Determine how many lines below hold the string "objects". Reply with the number alone.

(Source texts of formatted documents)
########################################
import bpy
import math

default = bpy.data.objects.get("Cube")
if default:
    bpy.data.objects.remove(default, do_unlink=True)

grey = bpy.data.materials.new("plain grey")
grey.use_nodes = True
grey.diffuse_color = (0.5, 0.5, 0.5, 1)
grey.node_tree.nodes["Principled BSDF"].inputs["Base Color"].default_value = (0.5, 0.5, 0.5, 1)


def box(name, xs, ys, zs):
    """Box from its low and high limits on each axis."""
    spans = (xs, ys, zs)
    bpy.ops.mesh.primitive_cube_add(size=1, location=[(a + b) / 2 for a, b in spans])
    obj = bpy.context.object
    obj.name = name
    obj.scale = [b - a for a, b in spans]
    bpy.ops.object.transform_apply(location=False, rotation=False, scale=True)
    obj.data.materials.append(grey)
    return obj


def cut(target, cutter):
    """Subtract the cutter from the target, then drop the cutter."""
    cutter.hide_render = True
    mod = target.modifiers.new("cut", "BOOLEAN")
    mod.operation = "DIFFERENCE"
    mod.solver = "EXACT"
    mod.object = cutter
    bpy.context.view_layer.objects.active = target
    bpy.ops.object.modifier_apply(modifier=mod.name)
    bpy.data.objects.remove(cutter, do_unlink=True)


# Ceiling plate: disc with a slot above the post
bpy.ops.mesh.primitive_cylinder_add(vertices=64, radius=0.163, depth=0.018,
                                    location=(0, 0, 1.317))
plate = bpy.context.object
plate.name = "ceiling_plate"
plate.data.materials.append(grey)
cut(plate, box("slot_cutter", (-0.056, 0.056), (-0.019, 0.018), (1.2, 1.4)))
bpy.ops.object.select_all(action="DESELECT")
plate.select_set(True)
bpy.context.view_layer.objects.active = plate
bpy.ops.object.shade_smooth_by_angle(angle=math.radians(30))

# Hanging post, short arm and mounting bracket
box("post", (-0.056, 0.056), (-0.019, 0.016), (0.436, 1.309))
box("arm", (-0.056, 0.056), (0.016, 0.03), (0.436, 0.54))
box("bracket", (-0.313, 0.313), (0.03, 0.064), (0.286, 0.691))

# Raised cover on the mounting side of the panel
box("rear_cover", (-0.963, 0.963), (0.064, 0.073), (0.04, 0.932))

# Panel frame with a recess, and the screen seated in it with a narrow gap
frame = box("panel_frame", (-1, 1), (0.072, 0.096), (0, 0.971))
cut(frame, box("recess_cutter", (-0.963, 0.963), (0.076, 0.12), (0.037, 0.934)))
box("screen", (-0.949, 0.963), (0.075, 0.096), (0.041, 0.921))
########################################
• Response to this exercise
5